• [DESCRIPTION OF THE TASK]: Reproduce the data in full, exactly as it appears.

• [RECORDS TO USE]:
○ ○ ○ ○ ○
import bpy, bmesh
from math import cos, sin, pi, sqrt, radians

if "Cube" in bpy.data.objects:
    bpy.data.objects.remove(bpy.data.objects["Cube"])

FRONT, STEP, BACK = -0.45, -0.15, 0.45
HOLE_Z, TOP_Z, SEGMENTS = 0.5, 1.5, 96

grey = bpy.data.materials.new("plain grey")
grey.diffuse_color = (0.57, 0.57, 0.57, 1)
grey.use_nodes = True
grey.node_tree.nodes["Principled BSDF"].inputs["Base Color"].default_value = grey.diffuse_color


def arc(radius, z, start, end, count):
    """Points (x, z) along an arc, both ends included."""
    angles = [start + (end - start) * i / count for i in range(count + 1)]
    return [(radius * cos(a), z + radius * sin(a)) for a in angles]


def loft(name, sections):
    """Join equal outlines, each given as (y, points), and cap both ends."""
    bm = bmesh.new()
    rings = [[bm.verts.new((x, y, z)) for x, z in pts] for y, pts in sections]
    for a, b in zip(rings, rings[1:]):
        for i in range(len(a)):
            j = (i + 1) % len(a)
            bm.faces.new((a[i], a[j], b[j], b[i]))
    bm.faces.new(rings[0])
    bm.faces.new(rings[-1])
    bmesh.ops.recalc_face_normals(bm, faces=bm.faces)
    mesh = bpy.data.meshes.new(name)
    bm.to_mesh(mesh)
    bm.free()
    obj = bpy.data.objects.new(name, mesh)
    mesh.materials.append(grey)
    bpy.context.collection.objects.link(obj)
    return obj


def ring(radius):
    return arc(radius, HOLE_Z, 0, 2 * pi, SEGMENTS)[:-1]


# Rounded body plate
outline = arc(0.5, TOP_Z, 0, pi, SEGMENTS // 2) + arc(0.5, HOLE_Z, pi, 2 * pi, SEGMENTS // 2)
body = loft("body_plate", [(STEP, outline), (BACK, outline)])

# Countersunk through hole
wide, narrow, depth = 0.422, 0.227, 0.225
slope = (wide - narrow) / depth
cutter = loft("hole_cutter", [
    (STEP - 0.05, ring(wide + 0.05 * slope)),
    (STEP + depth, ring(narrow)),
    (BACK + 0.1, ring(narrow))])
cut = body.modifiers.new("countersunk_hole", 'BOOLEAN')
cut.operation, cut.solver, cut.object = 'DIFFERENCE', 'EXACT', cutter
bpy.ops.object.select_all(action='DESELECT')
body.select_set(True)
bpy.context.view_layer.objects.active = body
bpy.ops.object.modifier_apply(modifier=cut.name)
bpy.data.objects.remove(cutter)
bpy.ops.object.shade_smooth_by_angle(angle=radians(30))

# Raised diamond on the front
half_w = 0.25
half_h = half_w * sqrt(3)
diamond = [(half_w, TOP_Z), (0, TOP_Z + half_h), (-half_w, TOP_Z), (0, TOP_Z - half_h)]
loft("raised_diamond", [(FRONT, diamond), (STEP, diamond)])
○ ○ ○ ○ ○
• [FINAL ANSWER]:
import bpy, bmesh
from math import cos, sin, pi, sqrt, radians

if "Cube" in bpy.data.objects:
    bpy.data.objects.remove(bpy.data.objects["Cube"])

FRONT, STEP, BACK = -0.45, -0.15, 0.45
HOLE_Z, TOP_Z, SEGMENTS = 0.5, 1.5, 96

grey = bpy.data.materials.new("plain grey")
grey.diffuse_color = (0.57, 0.57, 0.57, 1)
grey.use_nodes = True
grey.node_tree.nodes["Principled BSDF"].inputs["Base Color"].default_value = grey.diffuse_color


def arc(radius, z, start, end, count):
    """Points (x, z) along an arc, both ends included."""
    angles = [start + (end - start) * i / count for i in range(count + 1)]
    return [(radius * cos(a), z + radius * sin(a)) for a in angles]


def loft(name, sections):
    """Join equal outlines, each given as (y, points), and cap both ends."""
    bm = bmesh.new()
    rings = [[bm.verts.new((x, y, z)) for x, z in pts] for y, pts in sections]
    for a, b in zip(rings, rings[1:]):
        for i in range(len(a)):
            j = (i + 1) % len(a)
            bm.faces.new((a[i], a[j], b[j], b[i]))
    bm.faces.new(rings[0])
    bm.faces.new(rings[-1])
    bmesh.ops.recalc_face_normals(bm, faces=bm.faces)
    mesh = bpy.data.meshes.new(name)
    bm.to_mesh(mesh)
    bm.free()
    obj = bpy.data.objects.new(name, mesh)
    mesh.materials.append(grey)
    bpy.context.collection.objects.link(obj)
    return obj


def ring(radius):
    return arc(radius, HOLE_Z, 0, 2 * pi, SEGMENTS)[:-1]


# Rounded body plate
outline = arc(0.5, TOP_Z, 0, pi, SEGMENTS // 2) + arc(0.5, HOLE_Z, pi, 2 * pi, SEGMENTS // 2)
body = loft("body_plate", [(STEP, outline), (BACK, outline)])

# Countersunk through hole
wide, narrow, depth = 0.422, 0.227, 0.225
slope = (wide - narrow) / depth
cutter = loft("hole_cutter", [
    (STEP - 0.05, ring(wide + 0.05 * slope)),
    (STEP + depth, ring(narrow)),
    (BACK + 0.1, ring(narrow))])
cut = body.modifiers.new("countersunk_hole", 'BOOLEAN')
cut.operation, cut.solver, cut.object = 'DIFFERENCE', 'EXACT', cutter
bpy.ops.object.select_all(action='DESELECT')
body.select_set(True)
bpy.context.view_layer.objects.active = body
bpy.ops.object.modifier_apply(modifier=cut.name)
bpy.data.objects.remove(cutter)
bpy.ops.object.shade_smooth_by_angle(angle=radians(30))

# Raised diamond on the front
half_w = 0.25
half_h = half_w * sqrt(3)
diamond = [(half_w, TOP_Z), (0, TOP_Z + half_h), (-half_w, TOP_Z), (0, TOP_Z - half_h)]
loft("raised_diamond", [(FRONT, diamond), (STEP, diamond)])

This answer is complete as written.